*Input data*.

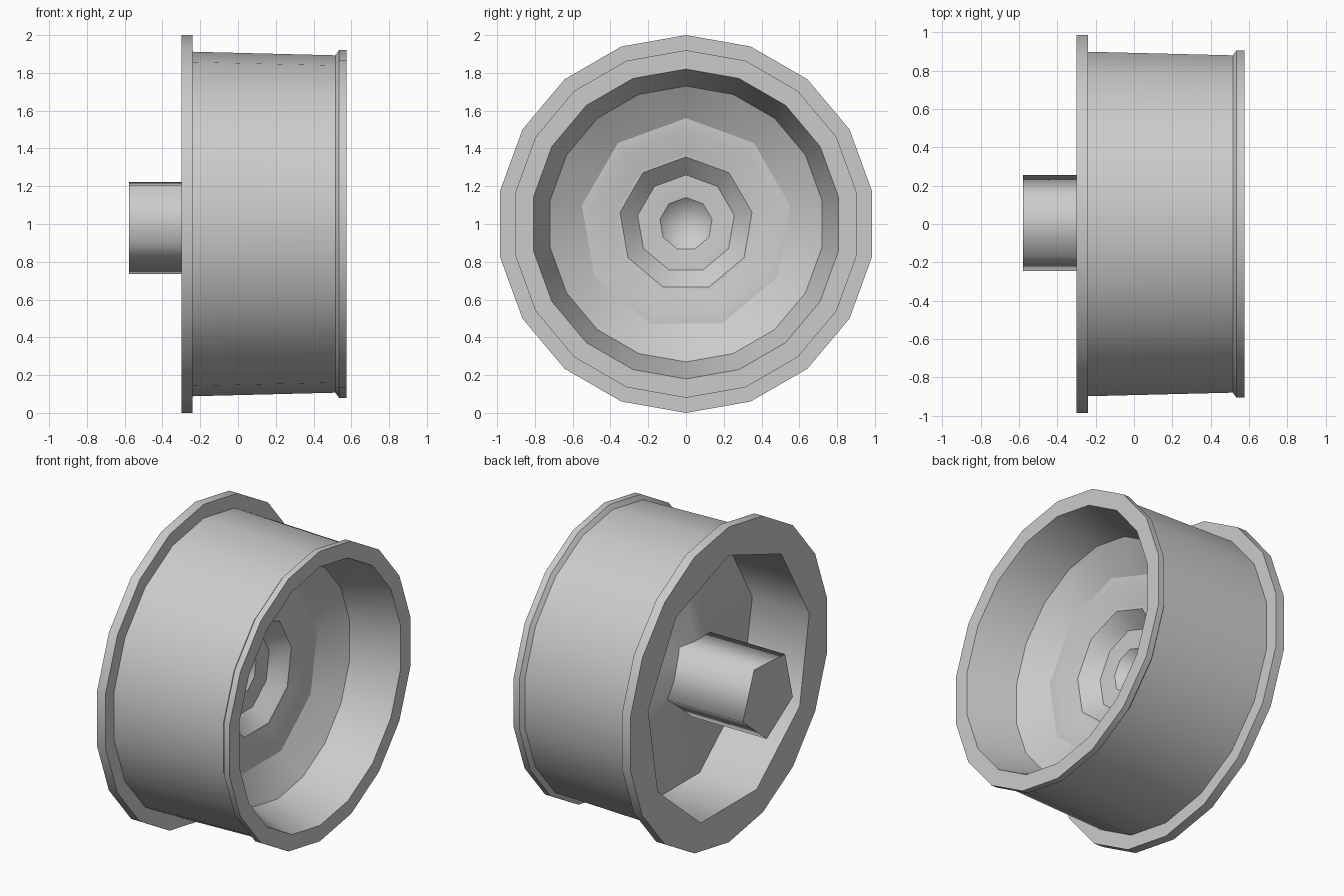
import bpy, bmesh
from math import sin, cos, pi, radians
from mathutils import Vector

if "Cube" in bpy.data.objects:
    bpy.data.objects.remove(bpy.data.objects["Cube"], do_unlink=True)

metal = bpy.data.materials.new("grey metal")
metal.use_nodes = True
grey = (0.6, 0.6, 0.6, 1)
metal.diffuse_color = grey
metal.node_tree.nodes["Principled BSDF"].inputs["Base Color"].default_value = grey


def bridge(bm, a, b):
    """Join two rings with equal sides, a 2:1 side ratio, or a pole."""
    if len(a) < len(b):
        a, b = b, a
    n, m = len(a), len(b)
    for i in range(n):
        j = (i + 1) % n
        if m == 1:
            bm.faces.new((a[i], a[j], b[0]))
        elif m == n:
            bm.faces.new((a[i], a[j], b[j], b[i]))
        else:
            k = ((i + 1) // 2) % m
            bm.faces.new((a[i], a[j], b[k]))
            if i % 2:
                bm.faces.new((a[i], b[k], b[k - 1]))


def lathe(name, profile, turn=0.0):
    """Spin (radius, x, sides) points about the x axis, smooth around each ring."""
    bm = bmesh.new()
    rings = []
    for r, x, n in profile:
        if r == 0:
            rings.append([bm.verts.new((x, 0, 1))])
        else:
            angles = [turn + 2 * pi * i / n for i in range(n)]
            rings.append([bm.verts.new((x, r * sin(t), 1 + r * cos(t))) for t in angles])
    for a, b in zip(rings, rings[1:]):
        bridge(bm, a, b)
    bmesh.ops.recalc_face_normals(bm, faces=bm.faces)
    for f in bm.faces:
        f.smooth = True
    # Creases where the profile turns
    pts = [Vector(p[:2]) for p in profile]
    for j in range(1, len(pts) - 1):
        if (pts[j] - pts[j - 1]).angle(pts[j + 1] - pts[j]) > radians(20):
            ring = set(rings[j])
            for e in bm.edges:
                if e.verts[0] in ring and e.verts[1] in ring:
                    e.smooth = False
    mesh = bpy.data.meshes.new(name)
    bm.to_mesh(mesh)
    bm.free()
    mesh.materials.append(metal)
    obj = bpy.data.objects.new(name, mesh)
    bpy.context.collection.objects.link(obj)
    return obj


ROUND, COARSE = 18, 9

# Rear pocket, flange, barrel, front lip, then the stepped dish
back_pocket = [(0, -.15), (.2, -.07), (.82, .1), (.82, -.3)]
shell = [(1, -.3), (1, -.24), (.912, -.24), (.893, .515), (.92, .535),
         (.92, .575), (.82, .575), (.73, .28)]
dish = [(.56, .17), (.5, .17), (.375, .13), (.355, .13), (.26, .04),
        (.24, .04), (.14, .03), (0, -.1)]
lathe("wheel_rim",
      [(r, x, COARSE) for r, x in back_pocket]
      + [(r, x, ROUND) for r, x in shell]
      + [(r, x, COARSE) for r, x in dish])

# Five-sided axle stub
lathe("axle_stub", [(r, x, 5) for r, x in
                    [(0, -.15), (.264, 0), (.264, -.578), (0, -.578)]],
      turn=radians(32.5))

*Your task*. Would you give the number of lines of the data that include the string "verts"? Nothing else is wanted.

*Task answer*. 3